(Data excerpts)
###
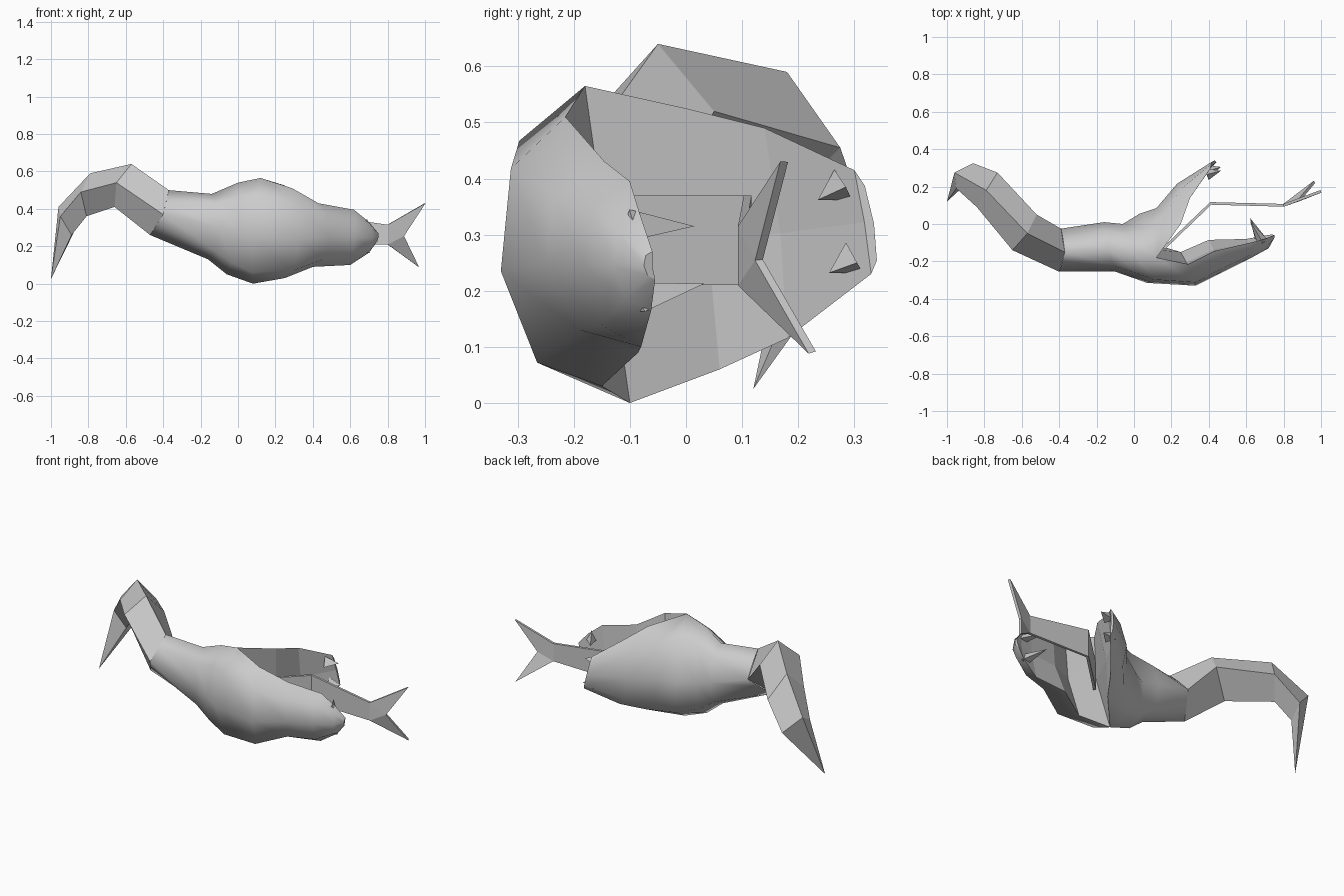
import bpy, bmesh
from mathutils import Vector as V

old = bpy.data.objects.get("Cube")
if old:
    bpy.data.objects.remove(old)

grey = bpy.data.materials.new("plain_grey")
grey.use_nodes = True
colour = (0.6, 0.6, 0.6, 1)
grey.diffuse_color = colour
grey.node_tree.nodes["Principled BSDF"].inputs["Base Color"].default_value = colour


def finish(name, bm):
    bmesh.ops.recalc_face_normals(bm, faces=bm.faces)
    mesh = bpy.data.meshes.new(name)
    bm.to_mesh(mesh)
    bm.free()
    mesh.materials.append(grey)
    obj = bpy.data.objects.new(name, mesh)
    bpy.context.collection.objects.link(obj)
    return obj


def arc(corners, centre, k):
    """Corner points with a bulged point between each neighbouring pair."""
    pts = [corners[0]]
    for a, b in zip(corners, corners[1:]):
        pts += [centre + (a - centre + b - centre) * k, b]
    return pts


def ring(top, front, bottom, back, k=0.72):
    c = [V(p) for p in (top, front, bottom, back)]
    return arc(c + c[:1], sum(c, V()) / 4, k)[:-1]


def bridge(bm, a, b, smooth, closed=True):
    n = len(a)
    for i in range(n if closed else n - 1):
        j = (i + 1) % n
        bm.faces.new((a[i], a[j], b[j], b[i])).smooth = smooth


def add(bm, pts):
    return [bm.verts.new(p) for p in pts]


# Body: neck rings as top, front, bottom, back, ending at the jaw hinge
tail_start = ((-.37, -.15, .50), (-.40, -.255, .37), (-.47, -.15, .26), (-.39, -.025, .37))
bm = bmesh.new()
neck = [add(bm, r) for r in (
    ring(*tail_start, k=0.52),
    ring((-.14, -.13, .48), (-.10, -.255, .30), (-.16, -.12, .13), (-.16, .01, .30)),
    ring((0, -.16, .54), (0, -.29, .28), (-.06, -.11, .05), (-.06, .0, .28)),
    ring((.12, -.18, .565), (.07, -.315, .25), (.08, -.10, 0), (.03, .055, .27)),
)]
for a, b in zip(neck, neck[1:]):
    bridge(bm, a, b, True)
hinge = neck[-1]
throat = bm.verts.new((.14, -.14, .28))


def jaw(start, stations):
    """Rounded outside, flat-faced mouth lining; stations are top, outer, bottom."""
    outer, mid = start, throat
    for top, out, bottom in stations:
        t, o, b = V(top), V(out), V(bottom)
        centre = (t + b) / 2
        new = add(bm, arc([t, o, b], centre, 0.72))
        new_mid = bm.verts.new(centre.lerp(o, 0.15))
        bridge(bm, outer, new, True, False)
        bridge(bm, [outer[0], mid, outer[-1]], [new[0], new_mid, new[-1]], False, False)
        outer, mid = new, new_mid
    bm.faces.new(outer + [mid]).smooth = False


# Front jaw, then back jaw
jaw(hinge[:5], (
    ((.29, -.215, .51), (.33, -.33, .235), (.25, -.15, .03)),
    ((.43, -.145, .43), (.49, -.25, .25), (.40, -.085, .09)),
    ((.62, -.10, .395), (.62, -.185, .245), (.60, -.08, .10)),
    ((.70, -.08, .33), (.72, -.13, .245), (.70, -.062, .165)),
    ((.75, -.06, .27), (.75, -.075, .245), (.74, -.055, .22)),
))
jaw([hinge[0]] + hinge[:3:-1], (
    ((.25, 0, .525), (.12, .085, .28), (.23, .06, .06)),
    ((.30, .14, .49), (.23, .215, .30), (.31, .18, .115)),
    ((.41, .30, .415), (.42, .335, .32), (.44, .33, .23)),
))
finish("body_and_jaws", bm)

# Tail: four-sided flat segments ending in a stinger
bm = bmesh.new()
tail = [add(bm, r) for r in (
    tail_start,
    ((-.57, -.05, .64), (-.65, -.14, .54), (-.66, -.05, .41), (-.52, .05, .52)),
    ((-.79, .18, .59), (-.84, .09, .49), (-.81, .18, .36), (-.73, .275, .455)),
    ((-.96, .275, .41), (-.95, .19, .36), (-.89, .22, .26), (-.86, .325, .31)),
)]
for a, b in zip(tail, tail[1:]):
    bridge(bm, a, b, False)
tip = bm.verts.new((-1, .12, .025))
for i in range(4):
    bm.faces.new((tail[-1][i], tail[-1][(i + 1) % 4], tip))
finish("tail", bm)

# Forked tongue: a thin bent ribbon
bm = bmesh.new()
pairs = [add(bm, ((x, y, hi), (x, y, .21))) for x, y, hi in
         ((.16, -.13, .37), (.41, .11, .37), (.80, .10, .315))]
for a, b in zip(pairs, pairs[1:]):
    bridge(bm, a, b, False, False)
upper, lower = pairs[-1]
notch, tip_a, tip_b = add(bm, ((.885, .13, .255), (1, .175, .43), (.965, .225, .09)))
for f in ((upper, lower, notch), (upper, notch, tip_a), (lower, tip_b, notch)):
    bm.faces.new(f)
tongue = finish("forked_tongue", bm)
thick = tongue.modifiers.new("thickness", 'SOLIDIFY')
thick.thickness = 0.015
thick.offset = 0

# Fangs: three-sided spikes
fangs = {
    "front_jaw_upper_fang": ((.69, -.10, .31), (.62, .015, .315), .035),
    "front_jaw_lower_fang": ((.68, -.09, .18), (.62, .033, .213), .035),
    "back_jaw_upper_fang": ((.39, .265, .38), (.465, .285, .385), .036),
    "back_jaw_lower_fang": ((.40, .285, .25), (.465, .305, .25), .036),
}
for name, (base, point, radius) in fangs.items():
    base, point = V(base), V(point)
    axis = point - base
    bm = bmesh.new()
    bmesh.ops.create_cone(bm, cap_ends=True, segments=3, radius1=radius,
                          radius2=0, depth=axis.length)
    bmesh.ops.remove_doubles(bm, verts=bm.verts, dist=1e-5)
    bm.transform(axis.to_track_quat('Z', 'Y').to_matrix().to_4x4())
    bmesh.ops.translate(bm, verts=bm.verts, vec=(base + point) / 2)
    finish(name, bm)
###
### EXERCISE
Each line in the records above with "notch" must be returned.

### THE COMPLETED TASK
notch, tip_a, tip_b = add(bm, ((.885, .13, .255), (1, .175, .43), (.965, .225, .09)))
for f in ((upper, lower, notch), (upper, notch, tip_a), (lower, tip_b, notch)):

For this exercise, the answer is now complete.